Granny’s Ukrainian heritage was important to her and she taught her family many of the customs, especially those involving celebrations, by feeding everyone traditional dishes. After having the food baskets blessed on Easter Sunday, everyone went to her place to eat the contents. She had the family over for Ukrainian Christmas Eve as long as she was able to cook. She would often take her little grandchildren to church with her. They didn’t understand any of the services in Ukrainian but were fascinated by the singing and the splendor of the church.
Granny regarded spouses of her children and grandchildren as her own kids. She remembered everyone’s birthday and anniversary, and managed to find cards that were specific to the recipient. When she became unable to shop for specific-enough cards, she wrote the necessary ‘grand’s, ‘in-law’s, and ‘great’s on them herself. She delighted in her great-grandchildren Geoffrey, Carly, Brant, Christopher, and Katie. She was so pleased that her youngest great-grandchild, Kathryn Elizabeth, is also her namesake.
There are many happy memories of granny and grandpa dancing with the grandchildren to Ukrainian and old-time dance music. They would start them young by carrying the babies in their arms while they danced. When Don Messer’s Jubilee and The Tommy Hunter shows came on T.V. it was time to push the furniture out of the way and start dancing. They also taught the children various card games, always with great patience. Granny spent many happy times teaching grandchildren to cook and bake. When the little ones were in the room, Granny and Grandpa would slip into the Ukrainian language for the parts of the conversation that they didn’t want the kids to understand. Unfortunately, that practice didn’t help anyone to learn to speak or understand Ukrainian very well.
Granny’s religious faith was very strong and it helped her weather the difficult times in her life including the deaths of her husband Matt, her daughters Eleanor and Gwen, her brothers Bill and Gordon, her sister-in-law Elsie, her brother-in-law John, and her sons-in-law Geoff and Stan. Circulation problems necessitated the amputation of both of her legs and confined her to a wheelchair for the last few years. Her faith comforted her and she often told us that she didn’t fear death.
In closing, I’d like to share the following words that she wrote in the memory book.
How the World Has Changed Since I Was a Little Girl
They invented radio and television.
They discovered immunization.
They succeeded in preventing children from getting
When man landed on the moon I watched on TV and could
hardly believe it.
Timesavers my mother never had are automatic washing machines and microwave ovens.

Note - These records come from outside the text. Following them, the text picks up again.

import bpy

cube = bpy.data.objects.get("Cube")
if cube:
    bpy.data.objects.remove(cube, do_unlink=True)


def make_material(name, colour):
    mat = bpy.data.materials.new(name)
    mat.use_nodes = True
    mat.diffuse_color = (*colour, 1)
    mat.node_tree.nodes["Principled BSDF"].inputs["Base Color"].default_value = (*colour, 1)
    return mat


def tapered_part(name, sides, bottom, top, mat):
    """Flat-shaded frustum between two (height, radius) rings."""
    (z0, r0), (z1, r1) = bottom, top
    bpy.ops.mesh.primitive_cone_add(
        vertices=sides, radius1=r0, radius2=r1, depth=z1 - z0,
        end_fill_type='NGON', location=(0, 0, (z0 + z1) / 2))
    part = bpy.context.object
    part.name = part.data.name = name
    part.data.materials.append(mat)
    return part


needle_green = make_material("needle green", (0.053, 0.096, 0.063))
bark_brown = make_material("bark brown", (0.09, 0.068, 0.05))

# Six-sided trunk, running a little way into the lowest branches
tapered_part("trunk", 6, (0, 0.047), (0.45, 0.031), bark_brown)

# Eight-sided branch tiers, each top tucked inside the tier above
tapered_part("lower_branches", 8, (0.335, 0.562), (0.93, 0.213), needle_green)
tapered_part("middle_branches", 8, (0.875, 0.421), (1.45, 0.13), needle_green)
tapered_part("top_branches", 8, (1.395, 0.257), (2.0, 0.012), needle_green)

Women today are better educated and hold better positions in the working world but are not respected as much.
Some movies today are educational but some are violent and should not be seen by children.
Dating today is different because there are so many things to do – a lot more than there were when I was young.
I still like the old-fashioned ways of dating, dancing, and visiting.
My wish for the future is for you to be happy, healthy, and content.